This is the first time anyone has sued a foreign government for wiretapping in the United States EFF Senior Staff Attorney Nate Cardozo told SC Media.

"It's also the first time that anyone has sued a foreign government for a "remote controlled" act in the U.S. If Ethiopia's theory wins, it will indeed set a precedent," Cardozo said. "Namely, that foreign governments may commit torts on U.S. soil, so long as they're technically sophisticated enough that no human agent sets foot in the country."

The same way that Defensive cybersecurity is always going to be a step behind the offensive side, so will legal strategies, he said.

"If Ethiopia wins, it will set a quite troubling precedent," Cardozo said. "It will mean that a U.S. Court of Appeals will give more latitude to a foreign government to conduct digital spying operations in the U.S. that it would afford to even the U.S. government. In that eventuality, I hope Congress would step in to correct the court's error."

The privacy advocacy group expects to have a rule on the appeal in the next few months. 

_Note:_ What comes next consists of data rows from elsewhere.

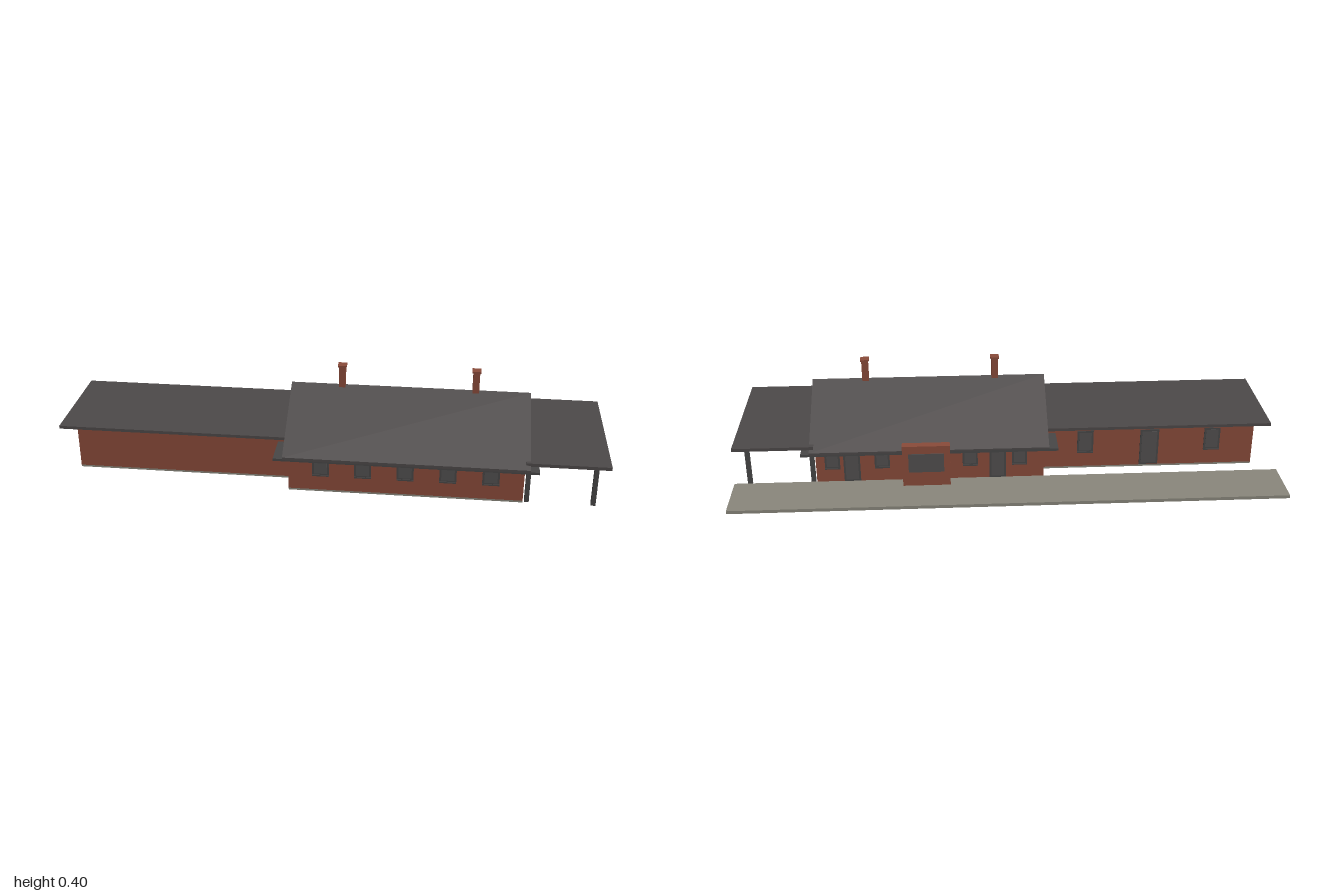
import * as THREE from 'three';

const mat = (name, color) => {
  const m = new THREE.MeshStandardMaterial({ color });
  m.name = name;
  return m;
};

export function createModel() {
  const brick = mat('brick', 0x8a4b3a);
  const roof = mat('roof slate', 0x4d4949);
  const concrete = mat('concrete', 0x8a877c);
  const trim = mat('dark trim', 0x484747);
  const glass = mat('window glass', 0x525050);

  const model = new THREE.Group();
  model.name = 'stationBuilding';

  // Box given by its limits on each axis
  const box = (name, material, [x0, x1], [y0, y1], [z0, z1], parent = model) => {
    const mesh = new THREE.Mesh(new THREE.BoxGeometry(x1 - x0, y1 - y0, z1 - z0), material);
    mesh.position.set((x0 + x1) / 2, (y0 + y1) / 2, (z0 + z1) / 2);
    mesh.name = name;
    parent.add(mesh);
    return mesh;
  };

  // Cross-section given as [z, y] points, extruded along x
  const section = (name, material, points, x0, x1) => {
    const shape = new THREE.Shape(points.map(([z, y]) => new THREE.Vector2(-z, y)));
    const geo = new THREE.ExtrudeGeometry(shape, { depth: x1 - x0, bevelEnabled: false });
    geo.rotateY(Math.PI / 2).translate(x0, 0, 0);
    const mesh = new THREE.Mesh(geo, material);
    mesh.name = name;
    model.add(mesh);
  };

  // Platform and floor slabs
  box('platform', concrete, [-1, 1], [0, 0.012], [-0.342, -0.153]);
  box('mainFloor', concrete, [-0.13, 0.7], [0, 0.007], [-0.153, 0.297]);
  box('wingFloor', concrete, [-0.92, -0.13], [0, 0.007], [-0.08, 0.215]);

  // Main hall with gabled ends
  const ridge = 0.072;
  section('mainWalls', brick,
    [[0.297, 0.007], [0.297, 0.172], [ridge, 0.31], [-0.153, 0.172], [-0.153, 0.007]], -0.13, 0.7);
  section('mainRoof', roof,
    [[0.343, 0.155], [ridge, 0.321], [-0.199, 0.155], [-0.199, 0.145], [ridge, 0.309], [0.343, 0.145]],
    -0.145, 0.716);
  box('eaves', trim, [-0.178, 0.747], [0.14, 0.149], [-0.199, 0.343]);

  // Low flat-roofed wing
  box('wingWalls', brick, [-0.92, -0.13], [0.007, 0.18], [-0.08, 0.215]);
  box('wingRoof', roof, [-0.97, -0.13], [0.18, 0.191], [-0.124, 0.262]);

  // Bay on the platform side
  box('bay', brick, [0.213, 0.385], [0.007, 0.172], [-0.2005, -0.15]);
  box('bayWindow', glass, [0.235, 0.363], [0.068, 0.142], [-0.203, -0.2]);

  // Canopy with posts and beams
  box('canopyRoof', roof, [0.701, 0.99], [0.162, 0.174], [-0.187, 0.326]);
  for (const z of [0.284, -0.138]) {
    for (const x of [0.714, 0.945]) {
      box('canopyPost', trim, [x - 0.008, x + 0.008], [0, 0.162], [z - 0.008, z + 0.008]);
    }
    box('canopyBeam', trim, [0.701, 0.965], [0.147, 0.162], [z - 0.011, z + 0.011]);
  }

  // Chimneys
  for (const x of [0.04, 0.52]) {
    box('chimney', brick, [x - 0.012, x + 0.012], [0.295, 0.394], [ridge - 0.012, ridge + 0.012]);
    box('chimneyCap', brick, [x - 0.016, x + 0.016], [0.394, 0.4], [ridge - 0.016, ridge + 0.016]);
  }

  // Window or door: thin frame plate with a pane on its outer face
  const opening = (name, x, y0, y1, w, wall, out) => {
    const g = new THREE.Group();
    g.name = name;
    model.add(g);
    const plate = (part, m, inset, d) => {
      const zs = [wall, wall + out * d].sort((a, b) => a - b);
      box(part, m, [x - w / 2 + inset, x + w / 2 - inset], [y0 + inset, y1 - inset], zs, g);
    };
    plate('frame', trim, 0, 0.003);
    plate('pane', glass, 0.007, 0.004);
    if (name === 'window') {
      const zs = [wall, wall + out * 0.006].sort((a, b) => a - b);
      box('sill', trim, [x - w / 2, x + w / 2], [y0 - 0.003, y0 + 0.002], zs, g);
    }
  };

  // Front windows
  for (let i = 0; i < 5; i++) opening('window', -0.015 + i * 0.15, 0.067, 0.14, 0.06, 0.297, 1);

  // Platform-side openings of the hall
  for (const x of [0.64, 0.46, 0.14, -0.04]) opening('window', x, 0.067, 0.138, 0.055, -0.153, -1);
  for (const x of [0.57, 0.04]) opening('door', x, 0.013, 0.138, 0.06, -0.153, -1);

  // Platform-side openings of the wing
  for (const x of [-0.29, -0.765]) opening('window', x, 0.068, 0.155, 0.06, -0.08, -1);
  opening('door', -0.53, 0.01, 0.155, 0.07, -0.08, -1);

  return model;
}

UPDATE: This story has been updated to include comments from EFF Senior Staff Attorney Nate Cardozo.